How do you promote your book when its ideas are flawed and easily refutable? Simple. You put out a press release, let Google Alerts do their magic, and sit back and relax until everyone wants to know more about how anyone could *seriously* believe what you’re saying.
A biographical survey of influential atheists of the past four centuries — Freud, Friedrich Nietzche, Hitler, Joseph Stalin, Christopher Hitchens and Richard Dawkins, among many others — shows that this “defective father hypothesis” provides a consistent explanation of the “intense atheism” of these thinkers. A survey of the leading defenders of Christianity over the same period — G.K. Chesterton, Dietrich Bonhoeffer and Edmund Burke, among others — confirms the hypothesis, finding few defective fathers. Vitz concludes with an intriguing comparison of male and female atheists and a consideration of other psychological factors that can contribute to atheism.
His book — and I’ve been skimming through an electronic copy of it — is not much more expansive or elaborate than that.

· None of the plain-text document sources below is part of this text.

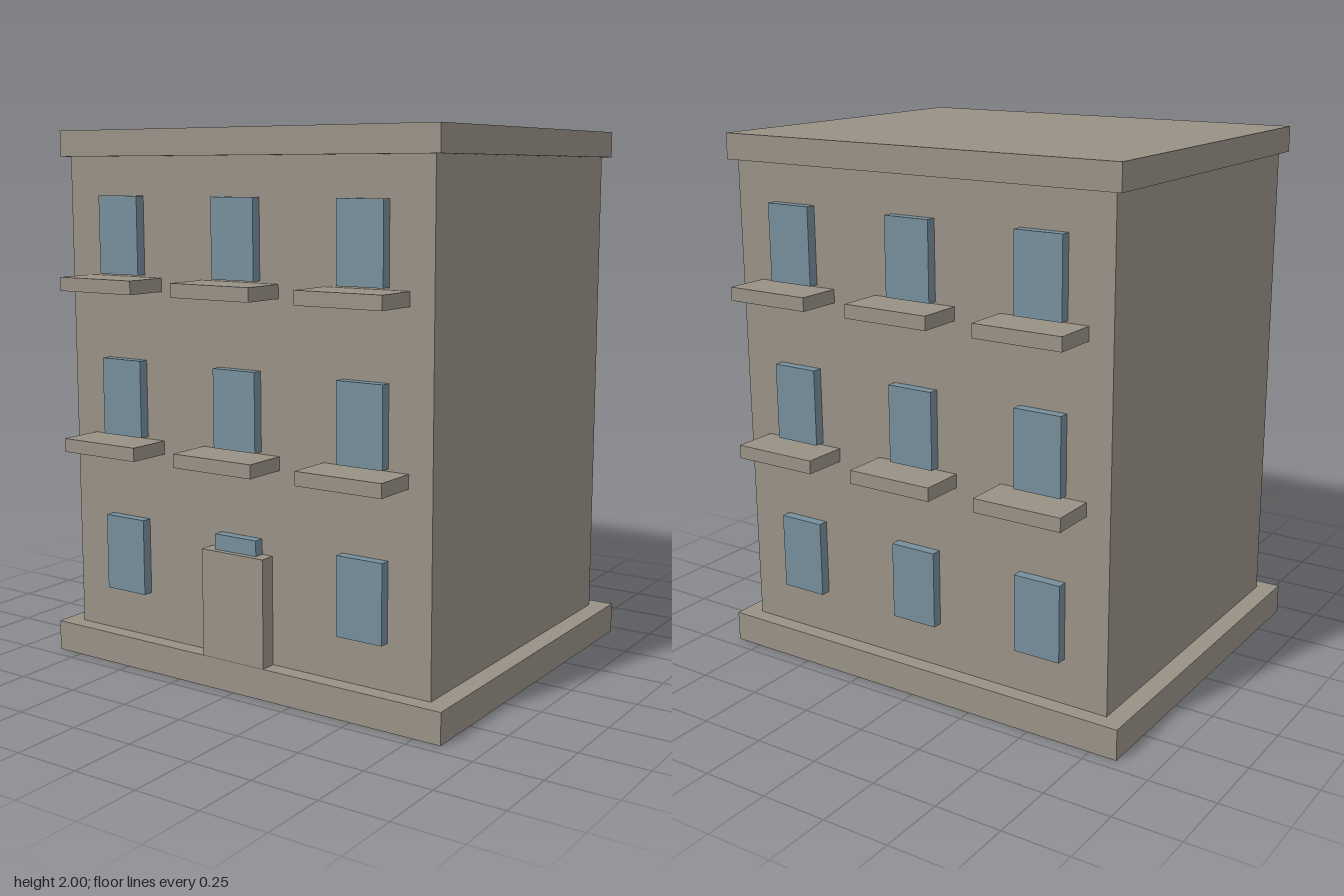
import * as THREE from 'three';

export function createModel() {
  const building = new THREE.Group();
  building.name = 'apartmentBuilding';

  const stone = new THREE.MeshStandardMaterial({ color: 0x989185 });
  stone.name = 'stone';
  const glass = new THREE.MeshStandardMaterial({ color: 0x768e9b });
  glass.name = 'glass';

  // Box given by its x centre and its y and z ranges
  function addBox(parent, name, material, x, width, y0, y1, z0, z1) {
    const mesh = new THREE.Mesh(new THREE.BoxGeometry(width, y1 - y0, z1 - z0), material);
    mesh.position.set(x, (y0 + y1) / 2, (z0 + z1) / 2);
    mesh.name = name;
    parent.add(mesh);
  }

  // Main masses
  addBox(building, 'plinth', stone, 0, 1.71, 0, 0.115, -0.7, 0.7);
  addBox(building, 'walls', stone, 0, 1.565, 0.115, 1.905, -0.64, 0.64);
  addBox(building, 'roofSlab', stone, 0, 1.624, 1.905, 2, -0.665, 0.665);

  // Windows and balconies, the same on the front and back facades
  for (const side of ['front', 'back']) {
    const facade = new THREE.Group();
    facade.name = side + 'Facade';
    if (side === 'back') facade.rotation.y = Math.PI;
    for (let floor = 0; floor < 3; floor++) {
      const sill = 0.285 + floor * 0.597;
      for (const x of [-0.522, 0, 0.522]) {
        addBox(facade, 'window', glass, x, 0.182, sill, sill + 0.285, 0.64, 0.678);
        if (floor > 0) {
          addBox(facade, 'balcony', stone, x, 0.338, sill - 0.058, sill - 0.008, 0.64, 0.808);
        }
      }
    }
    building.add(facade);
  }

  // Entrance, standing on the plinth
  addBox(building, 'door', stone, 0, 0.27, 0.115, 0.513, 0.64, 0.699);

  return building;
}
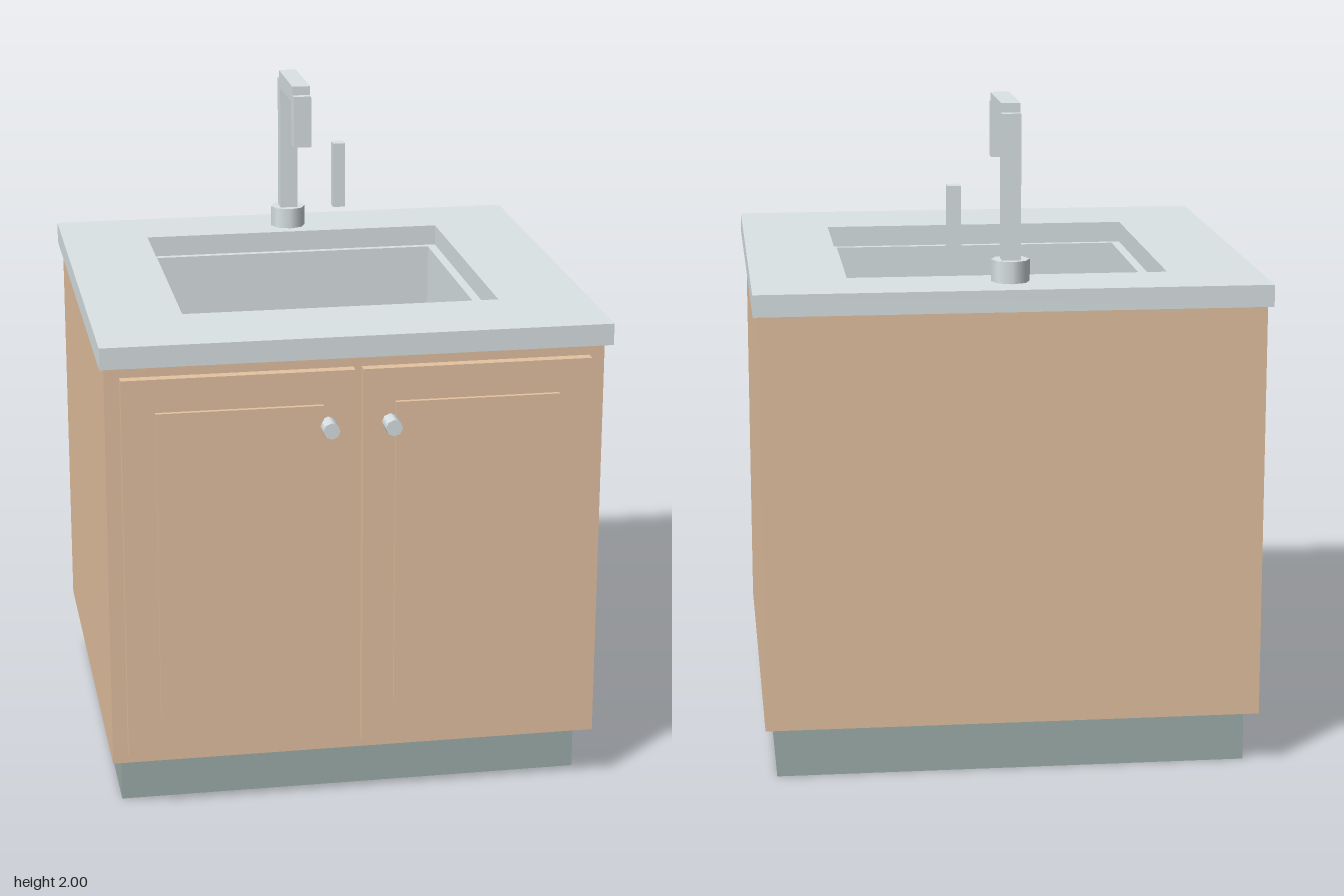
import * as THREE from 'three';

export function createModel() {
  const group = new THREE.Group();
  const mat = (name, color) => {
    const m = new THREE.MeshStandardMaterial({ color });
    m.name = name;
    return m;
  };
  const wood = mat('wood', 0xe5c3a2);
  const stone = mat('pale grey', 0xdbe4e6);
  const slate = mat('grey green', 0x9fafab);

  const add = (name, geometry, material) => {
    const mesh = new THREE.Mesh(geometry, material);
    mesh.name = name;
    group.add(mesh);
    return mesh;
  };
  // Box given by its limits on each axis
  const box = (name, material, [x0, x1], [y0, y1], [z0, z1]) => {
    const mesh = add(name, new THREE.BoxGeometry(x1 - x0, y1 - y0, z1 - z0), material);
    mesh.position.set((x0 + x1) / 2, (y0 + y1) / 2, (z0 + z1) / 2);
  };
  // Eight-sided upright cylinder
  const cylinder = (name, material, radius, height) =>
    add(name, new THREE.CylinderGeometry(radius, radius, height, 8), material);
  // Rectangular frame, open through the middle, extruded upwards
  const rect = (path, w, z0, z1) => {
    path.moveTo(-w, -z1);
    path.lineTo(w, -z1);
    path.lineTo(w, -z0);
    path.lineTo(-w, -z0);
    path.closePath();
    return path;
  };
  const frame = (name, material, outer, inner, y0, y1) => {
    const shape = rect(new THREE.Shape(), ...outer);
    shape.holes.push(rect(new THREE.Path(), ...inner));
    const g = new THREE.ExtrudeGeometry(shape, { depth: y1 - y0, bevelEnabled: false });
    g.rotateX(-Math.PI / 2);
    g.translate(0, y0, 0);
    add(name, g, material);
  };

  // Cabinet: plinth, carcass and countertop with the sink opening
  const opening = [0.48, -0.52, 0.4];
  box('plinth', slate, [-0.706, 0.706], [0, 0.166], [-0.68, 0.568]);
  frame('carcass', wood, [0.74, -0.745, 0.668], opening, 0.166, 1.415);
  frame('countertop', stone, [0.755, -0.764, 0.713], opening, 1.415, 1.48);

  // Sink basin with a narrow rim, floor and drain
  frame('basinWalls', stone, opening, [0.452, -0.498, 0.378], 1.16, 1.415);
  box('basinFloor', slate, [-0.479, 0.479], [1.15, 1.18], [-0.519, 0.399]);
  cylinder('drain', slate, 0.048, 0.02).position.set(0, 1.185, -0.06);

  // Mirrored doors with raised panels and knobs
  for (const s of [-1, 1]) {
    const side = s > 0 ? 'left' : 'right';
    const span = (a, b) => (s > 0 ? [a, b] : [-b, -a]);
    box(side + 'Door', wood, span(0.012, 0.695), [0.2, 1.375], [0.668, 0.7]);
    box(side + 'DoorPanel', wood, span(0.107, 0.597), [0.303, 1.275], [0.7, 0.714]);
    const knob = cylinder(side + 'Knob', stone, 0.025, 0.065);
    knob.rotation.x = Math.PI / 2;
    knob.position.set(s * 0.092, 1.212, 0.7325);
  }

  // Tap: round foot, square post, arm and spout, with a separate lever
  cylinder('tapFoot', stone, 0.057, 0.066).position.set(0, 1.512, -0.617);
  box('tapPost', stone, [-0.028, 0.028], [1.54, 1.972], [-0.644, -0.59]);
  box('tapArm', stone, [-0.028, 0.028], [1.946, 2], [-0.617, -0.336]);
  box('tapSpout', stone, [-0.028, 0.028], [1.808, 1.972], [-0.363, -0.31]);
  box('tapLever', stone, [0.143, 0.183], [1.546, 1.76], [-0.604, -0.563]);

  return group;
}
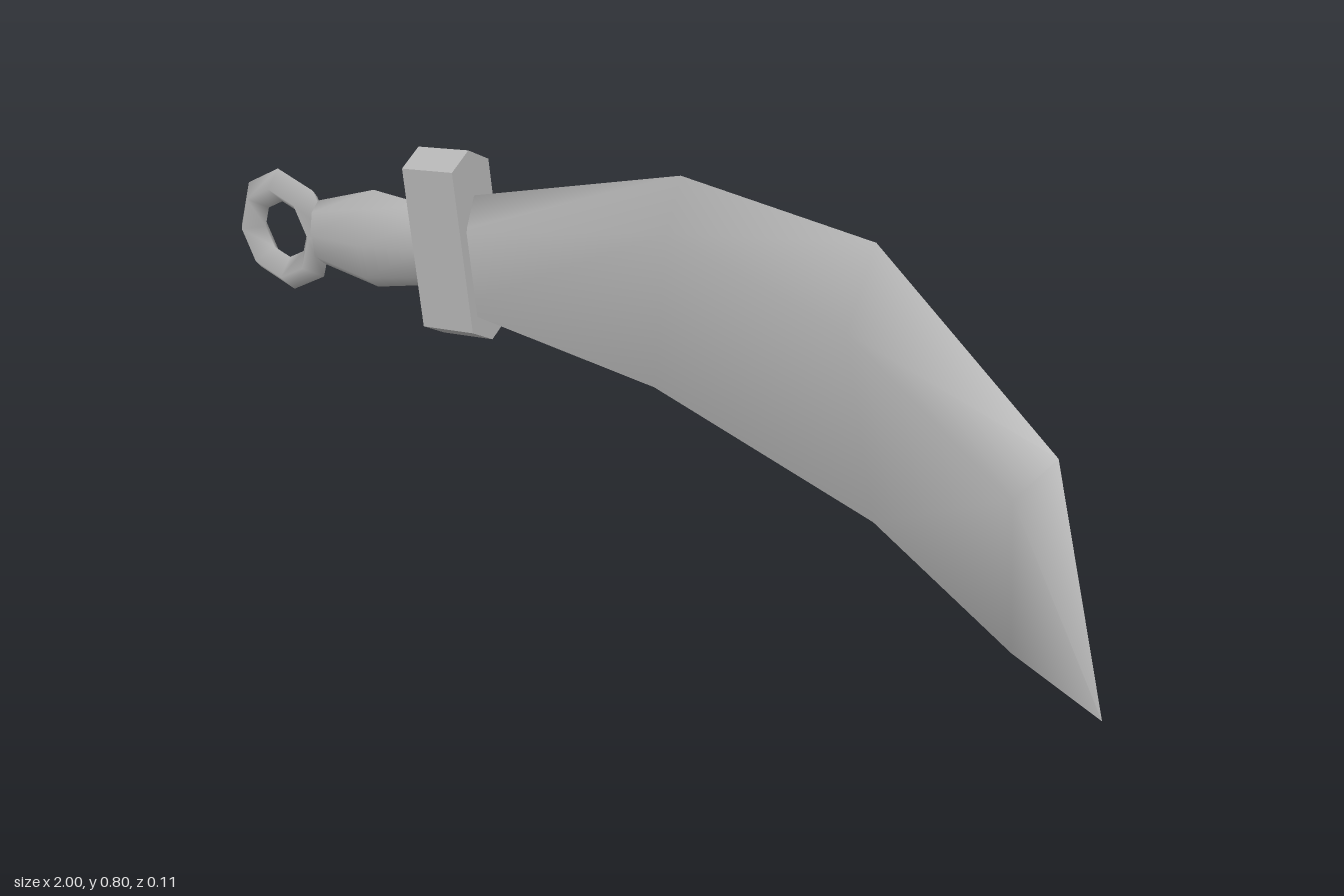
import * as THREE from 'three';

// Skin a list of equal-length rings that advance along +x
function loft(rings) {
  const n = rings[0].length, index = [];
  for (let i = 0; i < rings.length - 1; i++) {
    for (let j = 0; j < n; j++) {
      const k = (j + 1) % n;
      const a = i * n + j, b = i * n + k, c = b + n, d = a + n;
      index.push(a, b, d, b, c, d);
    }
  }
  const geo = new THREE.BufferGeometry();
  geo.setAttribute('position', new THREE.Float32BufferAttribute(rings.flat(2), 3));
  geo.setIndex(index);
  geo.computeVertexNormals();
  return geo;
}

export function createModel() {
  const group = new THREE.Group();
  const steel = new THREE.MeshStandardMaterial({ color: 0xb4b4b4 });
  steel.name = 'grey steel';
  const add = (name, geo) => {
    const mesh = new THREE.Mesh(geo, steel);
    mesh.name = name;
    group.add(mesh);
    return mesh;
  };

  // Curved blade: sharp convex edge, bevel shoulder, flat spine on the concave side
  const T = 0.035;
  const stations = [ // edge x,y, shoulder x,y, spine x,y
    [-0.42, 0.65, -0.41, 0.59, -0.39, 0.44],
    [0.12, 0.80, 0.115, 0.70, 0.09, 0.395],
    [0.52, 0.76, 0.49, 0.60, 0.56, 0.26],
    [0.88, 0.46, 0.82, 0.38, 0.84, 0.094],
    [1, 0, 1, 0, 1, 0],
  ];
  add('blade', loft(stations.map(([ex, ey, sx, sy, bx, by], i) => {
    const t = i === stations.length - 1 ? 0 : T;
    return [[ex, ey, 0], [sx, sy, t], [bx, by, t], [bx, by, -t], [sx, sy, -t]];
  })));

  // Guard: bar with pitched ends, tilted with the hilt
  const section = new THREE.Shape([
    [0, 0.19], [-0.054, 0.16], [-0.054, -0.16], [0, -0.19], [0.054, -0.16], [0.054, 0.16],
  ].map(([z, y]) => new THREE.Vector2(z, y)));
  const guardGeo = new THREE.ExtrudeGeometry(section, { depth: 0.127, bevelEnabled: false });
  guardGeo.translate(0, 0, -0.0635).rotateY(Math.PI / 2);
  const guard = add('guard', guardGeo);
  guard.position.set(-0.41, 0.558, 0);
  guard.rotation.z = 0.125;

  // Swelling grip
  const SIDES = 8;
  const grip = [ // x, centre y, half height, half depth
    [-0.785, 0.505, 0, 0],
    [-0.775, 0.505, 0.067, 0.028],
    [-0.62, 0.523, 0.103, 0.054],
    [-0.47, 0.54, 0.082, 0.04],
    [-0.40, 0.55, 0.07, 0.035],
  ];
  add('grip', loft(grip.map(([x, y, h, d]) => Array.from({ length: SIDES }, (_, j) => {
    const a = j / SIDES * Math.PI * 2;
    return [x, y + Math.cos(a) * h, Math.sin(a) * d];
  }))));

  // Ring pommel
  const ring = add('pommelRing', new THREE.TorusGeometry(0.095, 0.035, 4, 8));
  ring.position.set(-0.871, 0.49, 0);
  ring.rotation.z = 0.1;

  return group;
}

Vitz cherry-picks atheists whose biographies attest to fathers who were delinquent or absent throughout their lives… and then points to Christians whose dads were around (he calls them the “control group”).
And that’s about it.